Bibliography and Further Reading

(Drama for Students)

Barnett, Gene. ‘‘Recreating the Magic: An Interview with Lanford Wilson,’’ in Ball State University...

(The entire section is 348 words.)


(Survey of Dramatic Literature)

Sources for Further Study

Barnett, Gene A. Lanford Wilson. Boston: Twayne, 1987.

Busby, Mark. Lanford Wilson. Boise, Idaho: Boise State University Press, 1987.

Dasgupta, Gautam. “Lanford Wilson.” In American Playwrights: A Critical Survey, edited by Bonnie Marranca and Gautam Dasgupta. New York: Drama Book Specialists, 1981.

Dean, Anne. Discovery and Invention: The Urban Plays of Lanford Wilson. Rutherford, N.J.: Fairleigh Dickinson University Press, 1995.

DiGaetani, John. “Lanford Wilson.” In A Search for a Postmodern Theater: Interviews with Contemporary Playwrights. Westport, Conn.: Greenwood Press, 1991.

Jacobi, Marten J. “The Comic Vision of Lanford Wilson.” Studies in the Literary Imagination, Fall, 1988, 119-134.

Sainer, Arthur. “Lanford Wilson.” In Contemporary Dramatists, edited by D. L. Kirkpatrick. 4th ed. Chicago: St. James, 1988.

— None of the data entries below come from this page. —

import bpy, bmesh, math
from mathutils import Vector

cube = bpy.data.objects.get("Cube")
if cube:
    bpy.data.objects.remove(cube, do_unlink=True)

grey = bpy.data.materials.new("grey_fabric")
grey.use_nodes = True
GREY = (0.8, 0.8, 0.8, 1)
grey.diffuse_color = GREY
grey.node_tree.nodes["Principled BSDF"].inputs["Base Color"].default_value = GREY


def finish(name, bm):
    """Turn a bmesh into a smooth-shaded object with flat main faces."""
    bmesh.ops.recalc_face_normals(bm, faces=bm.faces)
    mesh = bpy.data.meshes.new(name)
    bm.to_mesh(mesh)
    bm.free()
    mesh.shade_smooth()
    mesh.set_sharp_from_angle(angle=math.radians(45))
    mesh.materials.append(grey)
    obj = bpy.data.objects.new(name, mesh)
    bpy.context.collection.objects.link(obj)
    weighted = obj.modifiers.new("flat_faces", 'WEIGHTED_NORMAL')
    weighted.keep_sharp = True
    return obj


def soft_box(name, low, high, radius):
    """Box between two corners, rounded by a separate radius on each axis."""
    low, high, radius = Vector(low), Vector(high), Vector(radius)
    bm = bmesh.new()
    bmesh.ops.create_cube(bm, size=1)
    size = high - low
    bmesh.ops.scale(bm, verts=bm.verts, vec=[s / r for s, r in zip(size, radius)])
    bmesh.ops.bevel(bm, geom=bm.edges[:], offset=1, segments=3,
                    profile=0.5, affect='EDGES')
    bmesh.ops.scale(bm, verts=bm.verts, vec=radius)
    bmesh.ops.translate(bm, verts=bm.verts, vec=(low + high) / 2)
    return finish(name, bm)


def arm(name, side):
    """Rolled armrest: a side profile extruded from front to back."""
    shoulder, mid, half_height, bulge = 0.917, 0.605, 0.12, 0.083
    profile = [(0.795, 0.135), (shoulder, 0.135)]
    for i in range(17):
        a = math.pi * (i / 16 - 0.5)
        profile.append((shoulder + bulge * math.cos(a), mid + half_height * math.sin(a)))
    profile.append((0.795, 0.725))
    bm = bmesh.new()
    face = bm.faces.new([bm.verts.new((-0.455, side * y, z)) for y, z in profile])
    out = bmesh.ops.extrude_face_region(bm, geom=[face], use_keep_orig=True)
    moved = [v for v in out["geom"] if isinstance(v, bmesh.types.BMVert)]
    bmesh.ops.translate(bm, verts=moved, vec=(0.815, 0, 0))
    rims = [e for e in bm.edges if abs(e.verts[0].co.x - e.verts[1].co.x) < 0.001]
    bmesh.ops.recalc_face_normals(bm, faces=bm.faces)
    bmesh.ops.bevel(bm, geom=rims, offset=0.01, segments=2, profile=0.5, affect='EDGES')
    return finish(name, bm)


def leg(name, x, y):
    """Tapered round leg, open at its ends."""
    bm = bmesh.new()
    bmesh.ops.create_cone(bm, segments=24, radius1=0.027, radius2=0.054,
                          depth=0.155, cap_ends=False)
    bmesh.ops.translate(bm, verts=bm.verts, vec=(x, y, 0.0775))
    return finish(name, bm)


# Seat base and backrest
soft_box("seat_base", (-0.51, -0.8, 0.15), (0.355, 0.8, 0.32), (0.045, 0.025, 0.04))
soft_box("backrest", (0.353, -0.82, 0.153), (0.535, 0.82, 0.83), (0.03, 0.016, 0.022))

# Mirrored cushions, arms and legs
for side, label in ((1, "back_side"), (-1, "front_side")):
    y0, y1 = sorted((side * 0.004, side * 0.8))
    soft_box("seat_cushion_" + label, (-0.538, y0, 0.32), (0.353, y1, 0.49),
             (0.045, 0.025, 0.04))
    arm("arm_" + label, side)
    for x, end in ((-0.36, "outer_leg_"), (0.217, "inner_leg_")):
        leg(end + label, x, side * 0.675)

Savran, David. “Lanford Wilson.” In In Their Own Words: Contemporary American Playwrights. New York: Theatre Communications Group, 1988.